I wasn’t going to blog about this, but I’m being pressured by my family, and I expect that they are the majority of my audience 🙂
Sundays are usually my day to work in my sewing room as TS&WGH takes the kids to Sunday school, church and then usually to lunch. That gives me a good 3, if not 4, hours alone. When they get home, he usually entertains the kids and may even make dinner, so I really have no responsibility, except to my art, on Sundays. Yesterday he suggested that we go to the Brauhaus for dinner. it’s within walking distance and we frequent it often, so it sounded like a perfectly reasonable plan. On the way there I saw a small group of people asking a passerby for directions. I looked more closely, and one person was my friend Silke! I was suprised to see her as she lives almost an hour away. She had her teenage daughter and two exchange students in tow, so she said they had been in Heidelberg that day and were now checking out more local sights, like the home of Boris Becker (did you know Boris Becker is from Leimen, the town we live in?). We invited them to join us for a drink (they declined dinner) and off we went to the restaurant. The proprietess of the restaurant pointed us towards the back room. We were a bit too big of a group for their regular dining room, but there’s an ante room we usually go to. But we weren’t pointed to the ante room. She said they were waiting, and I got a horrible feeling that she was sending us to the back just because we were Americans, and we were about to crash an army unit’s official “office party.” I pondered they for a moment and it was then that I finally realized what I was walking into! Needless to say, the large dining room was filled with my friends and neighbors. Some we have know only a short period (to include a traveling blogger TS&WGH met and enticed to come) and some we have known for almost a decade. Not bad for someone who moves every two to three years on average. Also not bad, was the fact that we had not only the obvious speakers of English and German, but also Swedish, French and Swiss-German. I am happy to report that most of my guests can speak at least two of the above languages. (I think it just adds to the intriguing-factor of a gathering.)
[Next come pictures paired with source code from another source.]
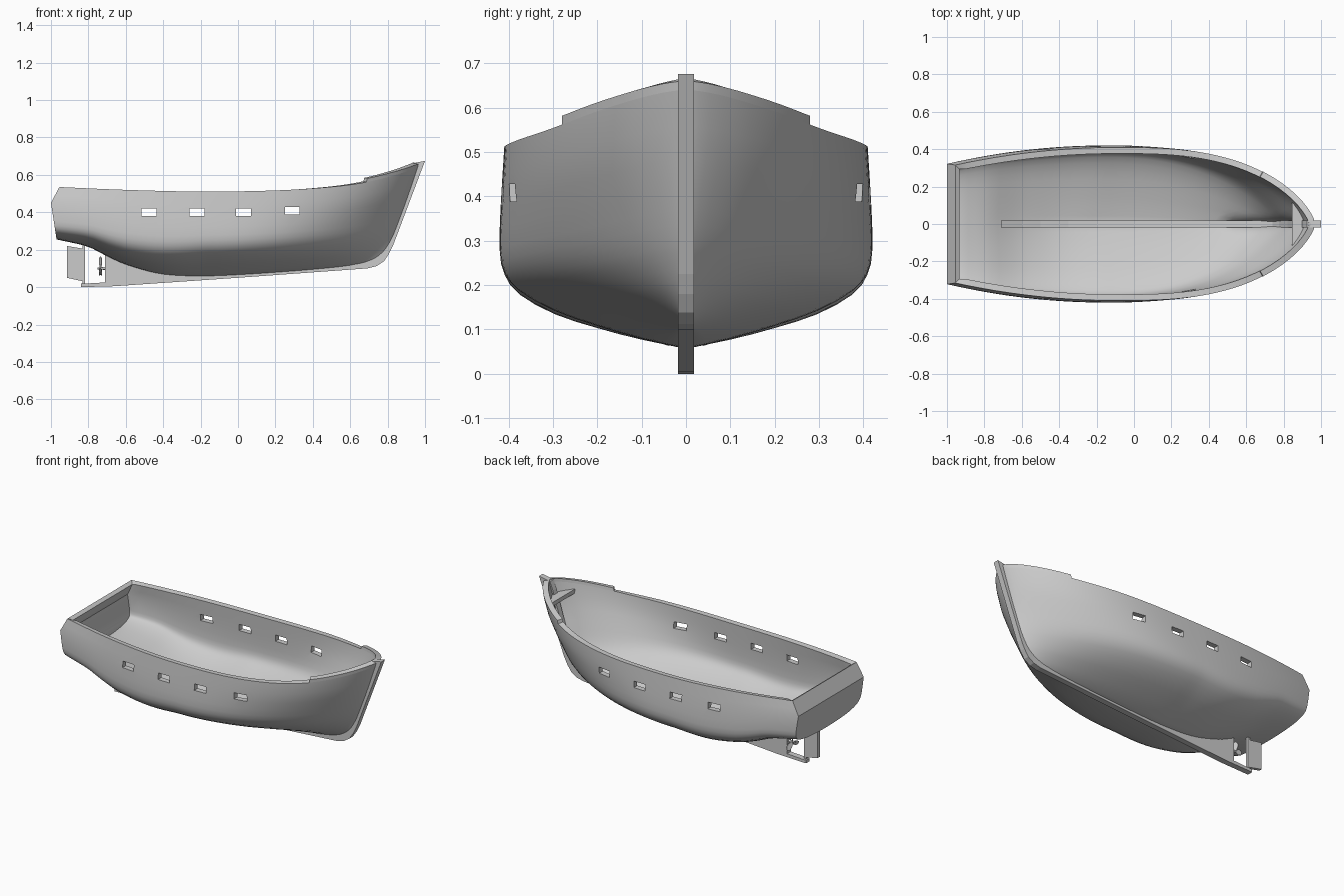
import bpy, bmesh
from math import sin, cos, pi
from mathutils import Vector

if "Cube" in bpy.data.objects:
    bpy.data.objects.remove(bpy.data.objects["Cube"])


def curve(pts, v):
    """Smooth (Hermite) interpolation through (x, y) points."""
    n = len(pts)
    v = min(max(v, pts[0][0]), pts[-1][0])
    i = 0
    while i < n - 2 and v > pts[i + 1][0]:
        i += 1

    def slope(k):
        a, b = pts[max(k - 1, 0)], pts[min(k + 1, n - 1)]
        return (b[1] - a[1]) / (b[0] - a[0])
    (x0, y0), (x1, y1) = pts[i], pts[i + 1]
    h = x1 - x0
    t = (v - x0) / h
    return (y0 * (2*t**3 - 3*t*t + 1) + slope(i) * h * (t**3 - 2*t*t + t)
            + y1 * (3*t*t - 2*t**3) + slope(i + 1) * h * (t**3 - t*t))


def make_object(name, bm):
    bmesh.ops.recalc_face_normals(bm, faces=bm.faces)
    me = bpy.data.meshes.new(name)
    bm.to_mesh(me)
    bm.free()
    ob = bpy.data.objects.new(name, me)
    bpy.context.collection.objects.link(ob)
    return ob


def slab(name, pts, axis, lo, hi):
    """Extrude a flat outline: axis 'y' takes (x, z) points, 'z' takes (x, y)."""
    bm = bmesh.new()
    put = (lambda p, d: (p[0], d, p[1])) if axis == 'y' else (lambda p, d: (p[0], p[1], d))
    a = [bm.verts.new(put(p, lo)) for p in pts]
    b = [bm.verts.new(put(p, hi)) for p in pts]
    bm.faces.new(a)
    bm.faces.new(b[::-1])
    for i in range(len(pts)):
        j = (i + 1) % len(pts)
        bm.faces.new((a[i], a[j], b[j], b[i]))
    return make_object(name, bm)


def finish(ob, angle=.55):
    """Apply modifiers and shade smooth."""
    bpy.ops.object.select_all(action='DESELECT')
    ob.select_set(True)
    bpy.context.view_layer.objects.active = ob
    bpy.ops.object.convert(target='MESH')
    bpy.ops.object.shade_smooth_by_angle(angle=angle)


def thicken(ob):
    """Give a shell its wall thickness inwards, thinner where the bow closes up."""
    if sum(p.normal.y * p.center.y for p in ob.data.polygons) < 0:
        ob.data.flip_normals()
    vg = ob.vertex_groups.new(name="wall")
    for v in ob.data.vertices:
        w = min(1, .1 + abs(v.co.y) / .06) if v.co.x > .5 and v.co.z < .5 else 1
        vg.add([v.index], w, 'REPLACE')
    sol = ob.modifiers.new("thickness", 'SOLIDIFY')
    sol.thickness = .033
    sol.offset = -1
    sol.vertex_group = "wall"


# Hull lines
KEEL = [(-.97, .255), (-.8, .215), (-.7, .165), (-.6, .12), (-.42, .07), (-.23, .056),
        (0, .063), (.4, .09), (.7, .115)]
SHEER = [(-.955, .535), (-.6, .52), (-.2, .511), (.2, .517), (.5, .536), (.68, .56), (.85, .602), (.965, .64)]
STEM = [(.115, .70), (.13, .755), (.17, .797), (.25, .835), (.4, .885), (.64, .965)]
SECTION = [(0, 0), (.24, .05), (.48, .115), (.71, .19), (.9, .29), (.976, .38), (1, .49), (.995, .7), (.975, 1)]
SEC_Y = [(k, p[0]) for k, p in enumerate(SECTION)]
SEC_F = [(k, p[1]) for k, p in enumerate(SECTION)]
STEP = .855
MID = .45


def hull_point(s, k):
    f = curve(SEC_F, k)
    if s < MID and f < .7:             # flatter, fuller bilge towards the stern
        f = .7 * (max(f, 0) / .7) ** (1 + .95 * ((MID - s) / MID) ** 1.2)
    xt = -.97 - .03 * f / .7 if f <= .7 else -1 + .045 * (f - .7) / .3
    x_at = lambda a, b: a + (b - a) * s
    x = x_at(xt, curve(STEM, .115 + .525 * f))
    zk, zs = curve(KEEL, x_at(-.97, .7)), curve(SHEER, x_at(-.955, .965))
    z = zk + (zs - zk) * f
    if s > MID:
        w = (s - MID) / (1 - MID)
        g = min(1, f / .8)
        fill = max(0, 1 - w ** (2 + .8 * g)) ** (1.1 - .41 * g)
    else:
        fill = 1 - .23 * ((MID - s) / MID) ** 2
    return Vector((x, .42 * curve(SEC_Y, k) * fill, z))


# Hull shell with transom
stations = [i / 44 for i in range(42)] + [.95, .965, .98, .99, .996, 1]
levels = [i / 2 for i in range(17)]
bm = bmesh.new()
sides = []
for m in (1, -1):
    grid = [[bm.verts.new((p.x, m * p.y, p.z)) for p in (hull_point(s, k) for k in levels)] for s in stations]
    for a, b in zip(grid, grid[1:]):
        for j in range(len(levels) - 1):
            bm.faces.new((a[j], b[j], b[j + 1], a[j + 1]))
    sides.append(grid[0])
L, R = sides
for j in range(len(levels) - 1):
    bm.faces.new((L[j], L[j + 1], R[j + 1], R[j]))
bmesh.ops.remove_doubles(bm, verts=bm.verts, dist=1e-5)
hull = make_object("hull", bm)
thicken(hull)

# Side ports cut through both walls
cutters = []
for x, z in ((-.475, .4), (-.22, .4), (.03, .4), (.29, .408)):
    c = slab("port_cutter", [(x - .04, z - .02), (x + .04, z - .02), (x + .04, z + .02), (x - .04, z + .02)], 'y', -.6, .6)
    c.hide_render = True
    cutters.append(c)
    mod = hull.modifiers.new("port", 'BOOLEAN')
    mod.operation = 'DIFFERENCE'
    mod.solver = 'EXACT'
    mod.object = c
finish(hull)
for c in cutters:
    bpy.data.objects.remove(c)

# Raised bulwark strip around the bow
half = [hull_point(s, 8) for s in [STEP] + [s for s in stations if s > STEP]]
path = half + [Vector((p.x, -p.y, p.z)) for p in half[-2::-1]]
bm = bmesh.new()
lo = [bm.verts.new(p) for p in path]
hi = [bm.verts.new(p + Vector((.004, 0, .02))) for p in path]
for i in range(len(path) - 1):
    bm.faces.new((lo[i], lo[i + 1], hi[i + 1], hi[i]))
rail = make_object("bow_bulwark", bm)
thicken(rail)
finish(rail)

# Keel, deadwood, shoe and stem in one profile
outline = [(-.84, 0), (-.66, .005), (0, .05), (.69, .1), (.74, .112), (.78, .138), (.808, .18), (.83, .225),
           (1, .675), (.925, .66), (.905, .61), (.82, .33), (.775, .23), (.74, .185), (.69, .165)]
outline += [(x, curve(KEEL, x) + .052) for x in (.5, .25, 0, -.2, -.35, -.5, -.6, -.71)]
outline += [(-.71, .025), (-.84, .018)]
slab("keel_and_stem", outline, 'y', -.018, .018)

# Breasthook: triangular plate inside the bow
slab("breasthook", [(.845, .13), (.845, -.13), (.9, -.075), (.935, 0), (.9, .075)], 'z', .56, .585)

# Rudder and its stock
slab("rudder", [(-.915, .05), (-.825, .03), (-.825, .205), (-.915, .22)], 'y', -.01, .01)
slab("rudder_stock", [(-.832, .015), (-.818, .015), (-.818, .23), (-.832, .23)], 'y', -.007, .007)

# Propeller: hub and three pitched blades
bm = bmesh.new()
bmesh.ops.create_cone(bm, cap_ends=True, segments=12, radius1=.008, radius2=.005, depth=.045)
for v in bm.verts:
    v.co = Vector((-.73 - v.co.z, v.co.y, .1 + v.co.x))
for i in range(3):
    a = pi / 2 + i * 2 * pi / 3
    radial, side = Vector((0, cos(a), sin(a))), Vector((0, -sin(a), cos(a)))
    rings = []
    for off in (-.002, .002):
        ring = []
        for r, w in ((.004, .005), (.03, .014), (.052, .013), (.064, 0), (.052, -.013), (.03, -.014), (.004, -.005)):
            ring.append(bm.verts.new(Vector((-.735 + off + w * .5, 0, .1)) + radial * r + side * w))
        rings.append(ring)
    p, q = rings
    bm.faces.new(p)
    bm.faces.new(q[::-1])
    for j in range(7):
        bm.faces.new((p[j], p[(j + 1) % 7], q[(j + 1) % 7], q[j]))
finish(make_object("propeller", bm))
We had a wonderful dinner, and neighbor Katrin organized a puppet show by the kids. Her son made a house façade and a the rest of the kids poked sock puppets through the windows and sang my favorite German Christmas song (Kling Glöckchen, Klingelingeling; sorry, no link as the only free download I could find was aweful). It was the cutest thing you’ve ever seen!
I got a bunch of quilting related gifts (they are such good friends, and so clued in!), such as shiny variegated thread, a new foot for my machine that makes fringey loops, a subscription to Patchwork Professional (this looks good), and lots of books. I got Fusing Fun by Laura Wasilowski, Fast Fun & Easy Fabric Boxes by C&T, and Quilts der Meisterklasse! You might recognize the English version, but nooooo, my friends decided I needed a real challenge and bought it for me in German (thanks Susanne, Michaela and Katrin!) Anyways, it’s a great book and I know I will spend hours pouring over it.
I wanted to take a picture of the gift with the thread, foot and book because it was wrapped so German. Unfortunately, our camera died, and the cat ate the curly ribbon, so you’ll just have to imagine. Close your eyes and picture a foil covered cardboard square. Now, stand up a colorful book and prop a foil covered box behind it. Artfully arrange five spools of thread and a sewing machine foot in front of the book. Set this arrangement on a large square or clear cellophane printed with silver flowers; gather up the cellophane and tie at the top with no less than two colors of curly ribbon. (You have another tying option here that is often used with baskets of flowers: roll the cellophane across the top, parallel to your work surface. Tie one corner with curly ribbon to make a sort of “ear,” drape the ribbon artfully on the center, and tie the other corner to make another “ear.”)
Thank you every one for the thoughtful gifts, and most especially, thanks for coming to my party! And for those reading from afar, I hope that you are surrounded by wonderful friends as I am.